PAM met Cheb Runner at The Hague’s 2022 Rewire festival, an artist building bridges between a musical past and electric future through the eyes of an angry immigrant bent on unifying the public through dance.
We met Reda Senhaji aka Cheb Runner in The Hague for the Rewire Festival. He was dressed in all black from his hat down to his toes. We found a quiet spot amidst the midday activity of professionals and party goers getting ready for Saturday night festivities. Before sitting down to chat, Cheb pulls out a wooden box and opens it up to reveal some black wraparound motorcycle shades that he throws on as we begin our conversation. Tonight he was on deck to put on an interactive live performance including virtual reality projections by visual artist Salim Bayri and freestyle traditional keys and pads. Cheb Runner’s work sits comfortably between heritage and hereafter, combining gnawa and oriental melodies with the dark ambiance of modern club sounds. His 2020 Tagnawit EP plays on the smoother side of the spectrum while his follow-up single “Air Maghrib” touches closer to the techno flavor of his club sets. “The sound is a mix between, let’s say, EDM, Gabber, and traditional music. Most of the time I take traditional rhythmics and then I put some effects on and try to color it; give another vibe to it. Another kind of, how you say, quality…” Cheb explains.
“When I grew up in Morocco,” Cheb continues. “I was with friends, skateboarding, surfing and we were listening to drum and bass, psytrance, techo, hip-hop…because skaters, they can switch between rock, hip hop, electronic, everything. We don’t have these borders, right?” Native to Agadir, Morocco, Cheb has little reverence for borders. In fact, the night’s show was called Angry Immigrant, an homage to immigrants making the treacherous and sometimes deadly trip across the Mediterranean from North Africa. Immigrating is something Cheb has some personal experience with. “This show, Angry Immigrant, comes from my experience in Belgium“, he begins “I spent 10 years there and during this period I was faced with many problems… personal ones, social issues and integration struggles, papers, you know? And once you solve those problems, then we come to the problems of community.” Exasperated, he put his hands in the air. “Let’s talk together. Let’s dance together. Let’s do that together,” he offers as a solution. “When I play DJ sets it’s uniting. Dancing, dancing, dancing, dancing, and sweating and dancing, sweating. That’s it!”
It’s a music that’s easy to dance to. His show starts out with a low key-note and slips into improvisations on oriental scales. That is until he moves to the drums and bass that incorporate traditional rhythms and heavy synths. “I learned the Oriental scales by myself because they were already in my subconscious. I grew up with it, so when I touched it (the keys) for the first time, I knew these notes fit with each other. No academic background, it was just spontaneous,” says Cheb of his music. “Then there are packages of styles,” Cheb elaborates, “Each country has its own kind of samples that you can find just by fucking around with people that you know, or talking with them through internet, or going there to record it.” Concluding, “On the other hand there are my traditional instruments that I pick up from everywhere and record.” It’s a devastating cacophony that creates moments of ecstatic joy and face-punching sonics. Woops and wolps were a’plenty during the show full of habibi cries, tongue-wags, zaghroutas, and ululations. Cheb himself is a fist-pumping and head-bobbing with a violent musical surrender. “I just want to do something spontaneous,” he admits.

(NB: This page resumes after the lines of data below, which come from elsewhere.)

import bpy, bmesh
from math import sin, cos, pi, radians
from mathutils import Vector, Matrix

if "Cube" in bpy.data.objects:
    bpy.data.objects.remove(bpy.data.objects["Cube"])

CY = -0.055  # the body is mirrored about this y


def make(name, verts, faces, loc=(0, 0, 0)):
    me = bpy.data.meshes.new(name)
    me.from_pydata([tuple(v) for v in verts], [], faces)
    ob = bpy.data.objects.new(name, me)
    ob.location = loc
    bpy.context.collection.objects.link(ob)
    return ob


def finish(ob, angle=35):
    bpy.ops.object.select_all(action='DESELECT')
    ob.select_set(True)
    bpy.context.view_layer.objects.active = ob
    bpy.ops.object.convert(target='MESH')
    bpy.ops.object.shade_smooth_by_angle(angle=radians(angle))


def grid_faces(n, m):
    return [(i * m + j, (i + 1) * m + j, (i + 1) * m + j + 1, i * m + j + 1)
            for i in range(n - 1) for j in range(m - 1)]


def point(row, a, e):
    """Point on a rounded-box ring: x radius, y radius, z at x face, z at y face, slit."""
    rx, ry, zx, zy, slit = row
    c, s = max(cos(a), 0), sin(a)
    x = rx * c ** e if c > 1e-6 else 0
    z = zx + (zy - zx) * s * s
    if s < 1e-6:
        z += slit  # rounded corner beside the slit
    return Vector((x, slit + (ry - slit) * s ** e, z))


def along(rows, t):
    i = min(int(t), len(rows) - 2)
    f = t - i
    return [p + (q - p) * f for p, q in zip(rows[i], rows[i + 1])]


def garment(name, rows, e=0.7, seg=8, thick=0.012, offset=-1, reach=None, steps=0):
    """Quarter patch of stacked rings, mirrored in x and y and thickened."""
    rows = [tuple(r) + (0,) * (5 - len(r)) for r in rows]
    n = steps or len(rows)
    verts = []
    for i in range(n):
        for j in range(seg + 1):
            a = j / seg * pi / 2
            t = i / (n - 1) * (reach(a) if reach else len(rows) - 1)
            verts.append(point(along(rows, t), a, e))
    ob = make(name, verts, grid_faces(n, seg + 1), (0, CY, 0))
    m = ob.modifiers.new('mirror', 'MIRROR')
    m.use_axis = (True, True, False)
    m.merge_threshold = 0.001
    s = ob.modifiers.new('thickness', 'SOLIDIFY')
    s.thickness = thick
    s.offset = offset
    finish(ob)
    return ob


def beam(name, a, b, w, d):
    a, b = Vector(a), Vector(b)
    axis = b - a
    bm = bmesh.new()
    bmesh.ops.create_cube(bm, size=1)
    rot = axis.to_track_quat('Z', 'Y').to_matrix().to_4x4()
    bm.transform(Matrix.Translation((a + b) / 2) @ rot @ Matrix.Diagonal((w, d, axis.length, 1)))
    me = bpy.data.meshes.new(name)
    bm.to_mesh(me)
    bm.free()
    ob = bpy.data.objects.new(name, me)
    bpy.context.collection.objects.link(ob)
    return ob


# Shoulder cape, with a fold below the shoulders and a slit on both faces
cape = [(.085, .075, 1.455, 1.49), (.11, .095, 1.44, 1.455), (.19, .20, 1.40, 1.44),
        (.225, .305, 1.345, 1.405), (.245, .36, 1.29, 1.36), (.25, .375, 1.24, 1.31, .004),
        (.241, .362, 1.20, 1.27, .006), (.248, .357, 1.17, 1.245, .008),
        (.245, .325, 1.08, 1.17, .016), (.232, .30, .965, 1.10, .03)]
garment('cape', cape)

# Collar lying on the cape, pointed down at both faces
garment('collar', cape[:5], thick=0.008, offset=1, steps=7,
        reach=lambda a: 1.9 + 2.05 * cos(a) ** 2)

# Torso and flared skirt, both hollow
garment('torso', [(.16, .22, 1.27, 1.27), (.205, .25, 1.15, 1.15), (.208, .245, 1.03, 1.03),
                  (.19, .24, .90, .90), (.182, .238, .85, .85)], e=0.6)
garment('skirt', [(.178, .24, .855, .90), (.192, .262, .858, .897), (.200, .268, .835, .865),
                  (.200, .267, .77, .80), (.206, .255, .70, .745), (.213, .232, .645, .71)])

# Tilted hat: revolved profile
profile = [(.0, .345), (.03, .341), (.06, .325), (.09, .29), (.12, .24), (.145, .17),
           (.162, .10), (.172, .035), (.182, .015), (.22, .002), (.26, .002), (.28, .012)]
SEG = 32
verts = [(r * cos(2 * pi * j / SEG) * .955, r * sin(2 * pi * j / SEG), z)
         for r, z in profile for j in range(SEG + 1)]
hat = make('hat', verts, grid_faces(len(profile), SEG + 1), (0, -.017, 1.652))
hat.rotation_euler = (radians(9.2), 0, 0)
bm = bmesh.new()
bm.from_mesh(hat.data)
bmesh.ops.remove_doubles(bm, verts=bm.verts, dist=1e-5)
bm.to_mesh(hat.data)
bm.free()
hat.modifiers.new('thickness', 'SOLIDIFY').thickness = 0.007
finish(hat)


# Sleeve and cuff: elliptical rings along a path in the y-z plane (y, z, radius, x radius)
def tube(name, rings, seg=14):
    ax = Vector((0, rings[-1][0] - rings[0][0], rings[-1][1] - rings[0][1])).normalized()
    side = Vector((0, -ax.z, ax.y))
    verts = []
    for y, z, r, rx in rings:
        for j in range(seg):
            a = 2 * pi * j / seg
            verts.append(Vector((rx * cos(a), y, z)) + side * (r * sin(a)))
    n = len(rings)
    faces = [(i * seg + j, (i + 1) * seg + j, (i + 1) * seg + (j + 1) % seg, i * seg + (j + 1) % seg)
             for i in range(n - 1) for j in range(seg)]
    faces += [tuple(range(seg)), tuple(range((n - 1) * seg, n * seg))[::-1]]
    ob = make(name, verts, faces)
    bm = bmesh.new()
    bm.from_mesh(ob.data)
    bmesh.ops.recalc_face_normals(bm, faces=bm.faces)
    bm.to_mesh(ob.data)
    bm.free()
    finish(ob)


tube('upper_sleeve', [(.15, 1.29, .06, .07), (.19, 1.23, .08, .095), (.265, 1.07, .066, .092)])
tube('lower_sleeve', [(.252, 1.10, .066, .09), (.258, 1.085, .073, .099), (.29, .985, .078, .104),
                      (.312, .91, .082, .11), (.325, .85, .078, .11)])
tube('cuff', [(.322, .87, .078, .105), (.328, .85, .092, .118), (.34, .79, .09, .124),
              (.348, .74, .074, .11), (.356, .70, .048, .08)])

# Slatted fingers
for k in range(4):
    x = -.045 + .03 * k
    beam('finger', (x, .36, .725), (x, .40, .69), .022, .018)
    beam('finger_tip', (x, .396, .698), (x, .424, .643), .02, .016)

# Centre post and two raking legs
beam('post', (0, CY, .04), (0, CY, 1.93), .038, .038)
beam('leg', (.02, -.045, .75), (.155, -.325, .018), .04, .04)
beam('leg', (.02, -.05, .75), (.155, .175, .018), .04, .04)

Finding method in the madness one needs to zoom-out to Cheb’s work on the ground. Now, Cheb Runner, Reda Senhaji has been circulating on the art scene for over 10 years under different pseudonyms. Always recording, moving through collectives, Cheb’s North Star seems to be holding together the musical past and present. He’s currently doing work with the aptly named Heritage Studios. “Heritage Studios is about diving into heritage and how we can preserve it in the digital age,” Cheb explains. More than just a studio, it’s “a platform for research, music and design where WANA (West Asian & North African) diaspora artists can explore their cultural heritage and its meaning in this digital world.” For Cheb, it’s about, “how we can use that heritage to make it interesting. Not interesting, because it’s already interesting. To bring it closer to people and keep it as long as possible.”
So far, Cheb Runner has been doing his part on-stage and off. Idolizing the likes of Algerian Karim Ziad and Moroccan Mehdi Nassouli who have brought North African music to a wider audience and broader popularity by combining it with a jazz fusion. “This guy is fucking genius on drums,” Cheb said of Karim Ziad with deadly seriousness. And while this all remains instrumental and abstract, a work for aficionados and the obsessed, Cheb believes there is meaning in it all, even if it’s not explicit. “We can say there is no message, but there is always a message,” Cheb says. “Sometimes I cannot be vocal about it. I just want to create it. To make it musical.” There we can agree. Let the discs spin and the record show.